  • replace the getRedditPosts() function with sometihng that actually calls out to reddit
  • This brings in something called “asynchrony” – up until now all the code we’ve written only depended on our own processing, it might take 5 CPU instructions, 10, whatever, but now we have a function that calls out to a web service, there’s no way to know when that will end. All we can do is tell javascript what to do when it does end. It’s a deep subject, but the basic idea here is that we don’t know when this computation will end, and we don’t want to block javascript’s execution (it can’t do ANYTHING else while it waits) to find out the good old way (“synchronous”/blocking execution).
  • This means we need to change what the function returns – we can’t return the list of posts, we have to return a Promise (MDN LINK) that eventually resolves to the lists of posts.
  • Another way to handle this would be to pass this function a callback of what to do WHEN the data comes back from the remote server – this is possible because functions are first class values in javascript, we can express “what to do”, and pass it to some code inside the JS interpreter running our code, and when it finishes the web request (in another thread of execution), it will run our function with the results.
  • Promises are a different way to handle this asynchronous behavior – the behavior/problem is the same, callbacks and promises are just different ways to design your functions that need asynchronous stuff.
  • Let’s use the fetch API (LINK) to do the actual connection, and put in some testing code to see how it goes.

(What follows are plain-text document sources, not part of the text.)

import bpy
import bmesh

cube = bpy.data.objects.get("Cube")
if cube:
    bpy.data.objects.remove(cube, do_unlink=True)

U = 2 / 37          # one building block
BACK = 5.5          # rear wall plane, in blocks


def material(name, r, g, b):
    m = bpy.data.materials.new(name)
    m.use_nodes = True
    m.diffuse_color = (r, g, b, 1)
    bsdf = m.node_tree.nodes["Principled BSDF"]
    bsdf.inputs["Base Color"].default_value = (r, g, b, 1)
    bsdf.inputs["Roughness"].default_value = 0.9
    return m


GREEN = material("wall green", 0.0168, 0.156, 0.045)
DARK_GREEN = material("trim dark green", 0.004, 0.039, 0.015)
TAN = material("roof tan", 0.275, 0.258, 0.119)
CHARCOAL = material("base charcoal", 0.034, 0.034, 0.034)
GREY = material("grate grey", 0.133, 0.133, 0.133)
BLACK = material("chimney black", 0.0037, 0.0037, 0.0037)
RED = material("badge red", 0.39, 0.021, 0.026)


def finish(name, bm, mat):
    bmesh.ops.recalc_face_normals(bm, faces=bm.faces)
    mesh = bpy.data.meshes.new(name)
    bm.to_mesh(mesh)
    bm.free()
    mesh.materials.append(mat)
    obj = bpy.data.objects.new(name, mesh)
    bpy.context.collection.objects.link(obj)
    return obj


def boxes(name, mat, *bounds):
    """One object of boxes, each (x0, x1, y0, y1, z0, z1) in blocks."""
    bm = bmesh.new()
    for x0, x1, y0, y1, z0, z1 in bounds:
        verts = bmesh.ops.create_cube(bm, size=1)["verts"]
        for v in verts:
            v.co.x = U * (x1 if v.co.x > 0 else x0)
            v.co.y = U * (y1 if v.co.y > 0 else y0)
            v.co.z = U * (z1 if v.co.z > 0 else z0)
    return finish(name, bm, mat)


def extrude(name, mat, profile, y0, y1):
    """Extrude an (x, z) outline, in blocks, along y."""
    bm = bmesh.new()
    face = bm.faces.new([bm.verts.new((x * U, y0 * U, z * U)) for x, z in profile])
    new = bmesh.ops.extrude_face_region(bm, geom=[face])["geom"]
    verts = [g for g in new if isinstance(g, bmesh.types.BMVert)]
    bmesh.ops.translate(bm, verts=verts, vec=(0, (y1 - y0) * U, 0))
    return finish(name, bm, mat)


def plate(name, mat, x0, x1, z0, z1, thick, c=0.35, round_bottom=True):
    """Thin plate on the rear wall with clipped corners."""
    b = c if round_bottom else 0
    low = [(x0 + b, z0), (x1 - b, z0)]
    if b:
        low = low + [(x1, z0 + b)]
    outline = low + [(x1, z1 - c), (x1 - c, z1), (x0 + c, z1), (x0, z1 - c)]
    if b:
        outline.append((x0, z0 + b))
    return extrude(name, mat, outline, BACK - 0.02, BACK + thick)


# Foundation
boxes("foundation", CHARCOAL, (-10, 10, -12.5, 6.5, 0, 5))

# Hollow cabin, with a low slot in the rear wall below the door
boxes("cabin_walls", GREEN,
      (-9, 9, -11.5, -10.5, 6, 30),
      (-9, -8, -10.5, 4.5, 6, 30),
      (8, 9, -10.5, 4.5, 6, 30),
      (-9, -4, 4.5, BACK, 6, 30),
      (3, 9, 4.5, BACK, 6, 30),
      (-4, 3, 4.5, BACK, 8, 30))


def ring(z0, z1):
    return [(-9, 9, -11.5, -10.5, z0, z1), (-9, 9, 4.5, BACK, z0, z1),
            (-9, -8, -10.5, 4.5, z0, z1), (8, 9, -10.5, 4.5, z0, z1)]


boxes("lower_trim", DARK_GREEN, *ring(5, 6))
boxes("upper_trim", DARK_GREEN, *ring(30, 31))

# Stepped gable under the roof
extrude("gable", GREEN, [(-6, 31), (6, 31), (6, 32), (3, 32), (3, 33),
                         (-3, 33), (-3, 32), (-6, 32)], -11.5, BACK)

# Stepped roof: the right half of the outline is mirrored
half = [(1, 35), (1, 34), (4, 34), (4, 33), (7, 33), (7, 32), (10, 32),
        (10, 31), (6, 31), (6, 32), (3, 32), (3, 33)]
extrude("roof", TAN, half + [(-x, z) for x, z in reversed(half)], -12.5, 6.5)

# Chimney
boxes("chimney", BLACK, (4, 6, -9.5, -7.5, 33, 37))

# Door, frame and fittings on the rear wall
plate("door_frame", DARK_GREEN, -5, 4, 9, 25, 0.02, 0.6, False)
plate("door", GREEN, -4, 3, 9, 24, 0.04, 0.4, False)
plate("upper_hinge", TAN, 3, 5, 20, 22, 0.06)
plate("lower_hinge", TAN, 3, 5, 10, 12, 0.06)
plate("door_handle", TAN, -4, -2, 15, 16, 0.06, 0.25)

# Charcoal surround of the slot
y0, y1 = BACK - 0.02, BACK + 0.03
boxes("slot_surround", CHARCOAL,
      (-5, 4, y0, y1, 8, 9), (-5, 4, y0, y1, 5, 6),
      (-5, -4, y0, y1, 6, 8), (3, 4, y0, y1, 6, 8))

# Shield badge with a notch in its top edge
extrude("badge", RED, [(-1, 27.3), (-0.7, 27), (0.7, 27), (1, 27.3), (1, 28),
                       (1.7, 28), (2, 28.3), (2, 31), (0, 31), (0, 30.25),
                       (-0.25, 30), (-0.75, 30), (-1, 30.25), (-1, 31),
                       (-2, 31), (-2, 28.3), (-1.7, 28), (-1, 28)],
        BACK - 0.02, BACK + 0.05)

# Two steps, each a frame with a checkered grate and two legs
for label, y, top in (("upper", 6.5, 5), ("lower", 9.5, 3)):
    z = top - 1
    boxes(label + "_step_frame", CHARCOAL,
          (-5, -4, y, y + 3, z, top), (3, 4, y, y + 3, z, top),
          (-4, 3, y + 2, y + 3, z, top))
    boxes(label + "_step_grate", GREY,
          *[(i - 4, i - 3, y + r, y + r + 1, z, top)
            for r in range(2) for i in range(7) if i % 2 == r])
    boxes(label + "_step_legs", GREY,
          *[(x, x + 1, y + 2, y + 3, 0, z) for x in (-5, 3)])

EXTRA: Aesthetics, Security

This page is funtional, but severely lacking in an aesthetic sense. We’ve ignored style up until now in favor of funcitonality and getting the thing working, but now that it’s done, take some steps to get it looking good! Let out your inner CSS god and shape the page as you see fit. Keep an eye on User Experience (UX) – just because you can make the entire page strobe doesn’t users will enjoy it.

Remember that just as you can open up the console and edit the Javascript or HTML of the page, anyone on the internet with sufficient skill can as well. Anyone can edit your page locally in their browser, so they could fake their quiz scores, change the questions, or change the site! Remember that backends that take information from frontends (like this quiz game) need to make sure they don’t trust what is sent implicitly (you should always verify).

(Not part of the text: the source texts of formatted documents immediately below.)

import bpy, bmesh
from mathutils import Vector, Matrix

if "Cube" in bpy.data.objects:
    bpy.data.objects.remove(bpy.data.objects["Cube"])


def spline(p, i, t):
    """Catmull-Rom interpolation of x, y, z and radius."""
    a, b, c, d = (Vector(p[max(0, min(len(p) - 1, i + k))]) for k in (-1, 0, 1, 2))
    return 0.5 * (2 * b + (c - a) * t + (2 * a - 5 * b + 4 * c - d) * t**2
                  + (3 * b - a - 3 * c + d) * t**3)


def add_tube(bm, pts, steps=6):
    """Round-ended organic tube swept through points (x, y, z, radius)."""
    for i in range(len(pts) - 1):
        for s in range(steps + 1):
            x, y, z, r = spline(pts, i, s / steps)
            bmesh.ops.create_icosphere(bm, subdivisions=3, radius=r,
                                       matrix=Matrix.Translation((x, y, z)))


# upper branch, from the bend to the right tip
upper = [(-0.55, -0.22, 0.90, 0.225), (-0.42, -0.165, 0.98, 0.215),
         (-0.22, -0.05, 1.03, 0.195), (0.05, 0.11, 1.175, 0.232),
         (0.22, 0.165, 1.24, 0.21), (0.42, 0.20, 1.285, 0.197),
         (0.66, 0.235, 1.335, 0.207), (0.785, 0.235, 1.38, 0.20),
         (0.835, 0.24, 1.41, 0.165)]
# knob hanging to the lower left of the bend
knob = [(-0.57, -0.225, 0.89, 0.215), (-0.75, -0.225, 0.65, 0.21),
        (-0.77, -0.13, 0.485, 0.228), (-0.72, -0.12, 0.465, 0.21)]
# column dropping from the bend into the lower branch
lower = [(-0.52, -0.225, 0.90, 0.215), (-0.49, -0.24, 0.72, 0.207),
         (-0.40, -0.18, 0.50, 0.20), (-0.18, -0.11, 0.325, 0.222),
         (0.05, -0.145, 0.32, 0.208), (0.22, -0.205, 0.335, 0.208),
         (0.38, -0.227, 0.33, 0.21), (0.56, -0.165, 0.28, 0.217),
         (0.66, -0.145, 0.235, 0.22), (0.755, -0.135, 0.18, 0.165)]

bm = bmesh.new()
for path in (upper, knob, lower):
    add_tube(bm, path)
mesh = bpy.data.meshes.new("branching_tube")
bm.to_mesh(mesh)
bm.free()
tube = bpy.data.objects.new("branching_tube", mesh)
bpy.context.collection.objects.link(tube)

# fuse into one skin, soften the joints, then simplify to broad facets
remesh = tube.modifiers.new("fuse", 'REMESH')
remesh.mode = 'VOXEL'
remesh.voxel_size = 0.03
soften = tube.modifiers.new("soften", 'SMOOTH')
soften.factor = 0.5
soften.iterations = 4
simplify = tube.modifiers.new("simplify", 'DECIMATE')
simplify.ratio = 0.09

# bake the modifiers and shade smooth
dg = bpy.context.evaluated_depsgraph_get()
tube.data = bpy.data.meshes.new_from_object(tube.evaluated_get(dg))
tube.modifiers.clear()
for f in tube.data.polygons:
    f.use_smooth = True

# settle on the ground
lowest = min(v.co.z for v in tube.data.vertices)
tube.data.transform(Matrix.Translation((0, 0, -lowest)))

In a more mature application with a backend, the quiz checks and score would be handled by the web server (which is serving the site), not on the webpage locally. The frontend (quiz webpage) could then AJAX request the backend (web server) for bits of information like the score as necessary.

Bugs

There are lots of bugs in this initial approach – here are a few and how you can remedy them:

Clicking the right answer on one post multiple times increases score

You might have noticed that if you click the same right answer on a post multiple times, with the way the code is currently written your score will increase! This is obviously not ideal, so find a way to keep track of which questions have been answered and which haven’t.

HINT: Global state, as well as finding a way to identify each quiz question (image) uniquely will likely be very important. Objects (AKA hashes, dictionaries, lookup tables) are your friend.

Disabling the right answer on one post multiple times increases score

It would also be nice if you could disable the buttons on a question immediately after one is picked (whether the right or wrong one is picked). This sort of builds on th previous bugs

HINT: To make the solution really nice, also consider the styling applied to the <div> itself. Answered questions should communicate to the user somehow that they’ve already been answered. CSS classes (and element.className) should be of great help.